Jeff Sullivan at Fangraphs was doing some work recently in an attempt to use Pitch F/X to see if certain teams / hitters were getting more/less favorable strike zones. The basis for this analysis was data from Pitch F/X, which Jeff then translated into a rate statistic of “Difference / 1000.” The explanation in one of his posts on the subject is simple and it seems silly not to quote it here:

“A positive number means a player or team saw more called strikes than expected, and a negative number means a player or team saw fewer called strikes than expected.”

The post also notes that the league average is approximately -5. The caveat is that this data is not perfect because a hitter has much less control over their destiny with regards to where the pitch to them ends up being thrown. Regardless, how did the Yankees starting nine (determined by who accrued the highest number of PAs) fare in these categories?

Derek Jeter – PA : 741 | Diff/ 1000: -6
Alex Rodriguez – PA: 532 | Diff/ 1000: -7
Robinson Cano – PA: 697 | Diff/ 1000:-3
Mark Teixeira – PA: 525 | Diff/ 1000: -2
Curtis Granderson – PA: 685| Diff/ 1000: -5
Raul Ibanez – PA: 425 | Diff/ 1000: -6
Nick Swisher – PA: 624 | Diff/ 1000: -14
Russell Martin – PA: 486 | Diff/ 1000: -15
Eric Chavez – PA: 313| Diff/ 1000: -6

Two thirds of the lineup was “above average” in seeing less called strikes than they “should have.” The umps liked Yankee hitters in 2012.

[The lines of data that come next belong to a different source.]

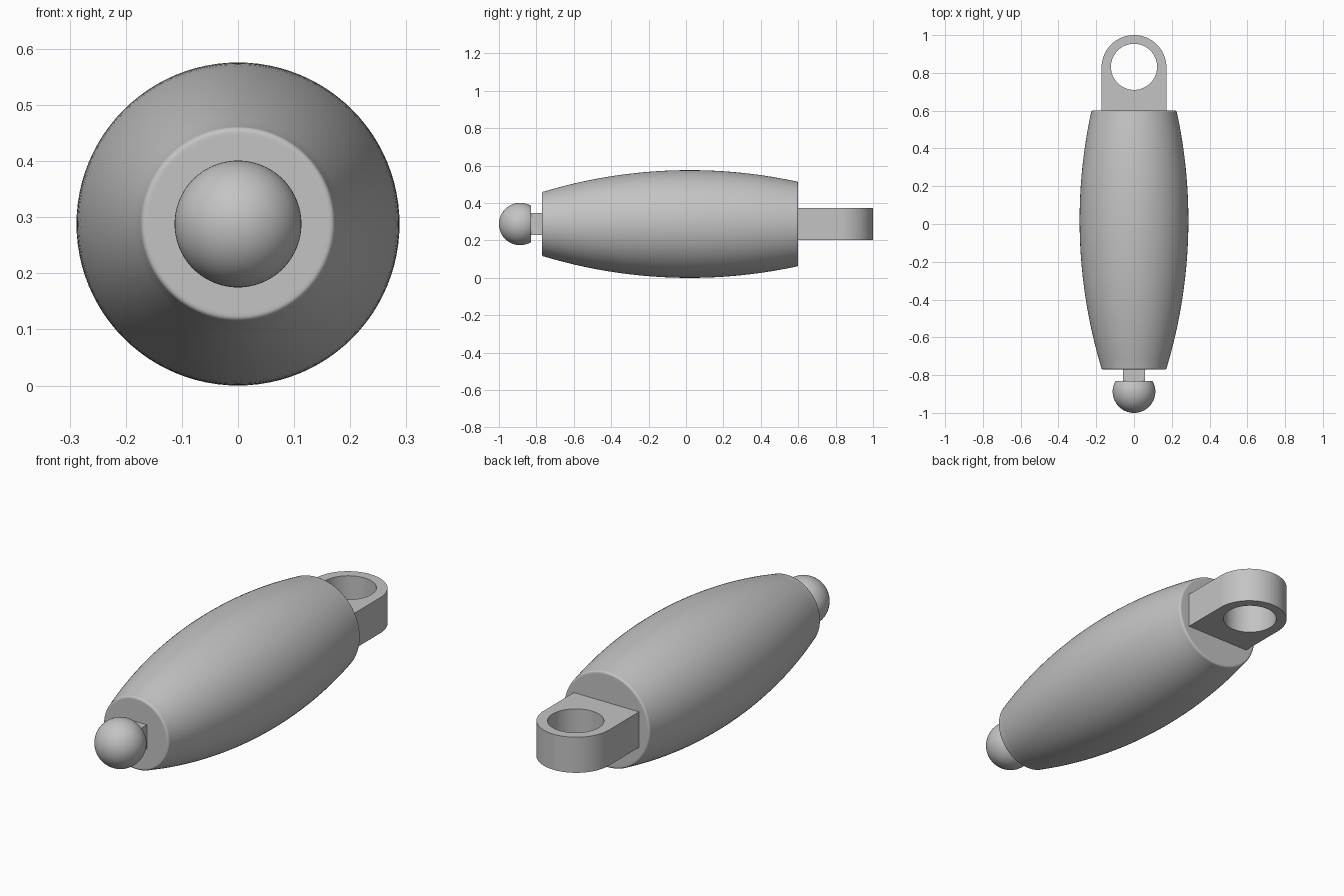
import bpy, bmesh
from math import sin, cos, acos, pi, sqrt, radians
from mathutils import Matrix

cube = bpy.data.objects.get("Cube")
if cube:
    bpy.data.objects.remove(cube, do_unlink=True)

AXIS_Z = 0.288

grey = bpy.data.materials.new("plain grey")
grey.use_nodes = True
colour = (0.55, 0.55, 0.55, 1)
grey.diffuse_color = colour
grey.node_tree.nodes["Principled BSDF"].inputs["Base Color"].default_value = colour


def finish(bm, name):
    """Turn a bmesh into a named object on the main axis."""
    bmesh.ops.recalc_face_normals(bm, faces=bm.faces)
    mesh = bpy.data.meshes.new(name)
    bm.to_mesh(mesh)
    bm.free()
    mesh.materials.append(grey)
    obj = bpy.data.objects.new(name, mesh)
    bpy.context.collection.objects.link(obj)
    obj.location.z = AXIS_Z
    bpy.ops.object.select_all(action='DESELECT')
    obj.select_set(True)
    bpy.context.view_layer.objects.active = obj
    bpy.ops.object.shade_smooth_by_angle(angle=radians(35))


def lathe(name, profile, steps=96):
    """Spin (radius, y) points around the y axis; end points lie on the axis."""
    bm = bmesh.new()
    verts = [bm.verts.new((r, y, 0)) for r, y in profile]
    edges = [bm.edges.new(pair) for pair in zip(verts, verts[1:])]
    bmesh.ops.spin(bm, geom=verts + edges, cent=(0, 0, 0), axis=(0, 1, 0),
                   angle=2 * pi, steps=steps)
    bmesh.ops.remove_doubles(bm, verts=bm.verts, dist=1e-5)
    finish(bm, name)


# Barrel body: bulging arc with small rounded rims and flat ends
FRONT, BACK, RIM = -0.77, 0.6, 0.01
BULGE_Y, BULGE_R, ARC = 0.02, 0.288, 2.71


def barrel_radius(y):
    return BULGE_R - ARC + sqrt(ARC ** 2 - (y - BULGE_Y) ** 2)


def rim(y_end, direction):
    """Flat end and rounded corner, running from the axis to the side."""
    y = y_end + direction * RIM
    r = barrel_radius(y) - RIM
    corner = [(r + RIM * sin(a), y - direction * RIM * cos(a))
              for a in (pi / 2 * i / 5 for i in range(6))]
    return [(0, y_end), (r - RIM / 2, y_end)] + corner


SPANS = 32
step = (BACK - FRONT - 2 * RIM) / SPANS
side = [FRONT + RIM + step * i for i in range(1, SPANS)]
lathe("barrel_body", rim(FRONT, 1) + [(barrel_radius(y), y) for y in side]
      + rim(BACK, -1)[::-1])

# Ball end, cut flat where it meets the neck
BALL_R, BALL_Y, CUT_Y = 0.113, -0.887, -0.83
cut_angle = acos((CUT_Y - BALL_Y) / BALL_R)
angles = [cut_angle + (pi - cut_angle) * i / 32 for i in range(32)]
lathe("ball_end", [(0, CUT_Y)]
      + [(BALL_R * sin(a), BALL_Y + BALL_R * cos(a)) for a in angles]
      + [(0, BALL_Y - BALL_R)])

# Square neck joining ball and barrel
bm = bmesh.new()
length = FRONT - CUT_Y
bmesh.ops.create_cube(bm, size=1, matrix=Matrix.Translation((0, CUT_Y + length / 2, 0))
                      @ Matrix.Diagonal((0.115, length, 0.115, 1)))
finish(bm, "square_neck")

# Mounting lug: rounded tab with a round hole through it
LUG_R, LUG_Y, HOLE_R, HALF = 0.172, 0.828, 0.122, 0.085
HOLE_Y = 0.832
HOLE_SIDES = 96
outline = [(LUG_R * cos(a), LUG_Y + LUG_R * sin(a))
           for a in (pi * i / 48 for i in range(49))]
outline += [(-LUG_R, BACK), (LUG_R, BACK)]
hole = [(HOLE_R * cos(a), HOLE_Y + HOLE_R * sin(a))
        for a in (2 * pi * i / HOLE_SIDES for i in range(HOLE_SIDES))]

bm = bmesh.new()
edges = []
for loop in (outline, hole):
    verts = [bm.verts.new((x, y, -HALF)) for x, y in loop]
    edges += [bm.edges.new(pair) for pair in zip(verts, verts[1:] + verts[:1])]
bmesh.ops.triangle_fill(bm, edges=edges, use_beauty=True)
base = bm.faces[:]
top = bmesh.ops.extrude_face_region(bm, geom=base, use_keep_orig=True)["geom"]
bmesh.ops.translate(bm, vec=(0, 0, 2 * HALF),
                    verts=[v for v in top if isinstance(v, bmesh.types.BMVert)])
finish(bm, "mounting_lug")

However, the Yankees lineup is known for its patience and ability to work the count. Is it possible that the team made its own luck and was getting rewarded for demonstrating relatively more patience? Perhaps. The 2012 Yankees checked in within the Top 5 lowest swing percentages on pitches outside the strike zone for the entirety of Major League Baseball. A consideration of the 100 hitters that demonstrated the best Diff/1000 scores (minimum of 400 PAs) reveals that 67% of them registered an O-Swing percentage that was better than the average for that same group in 2012, which seems to help corroborate the theory.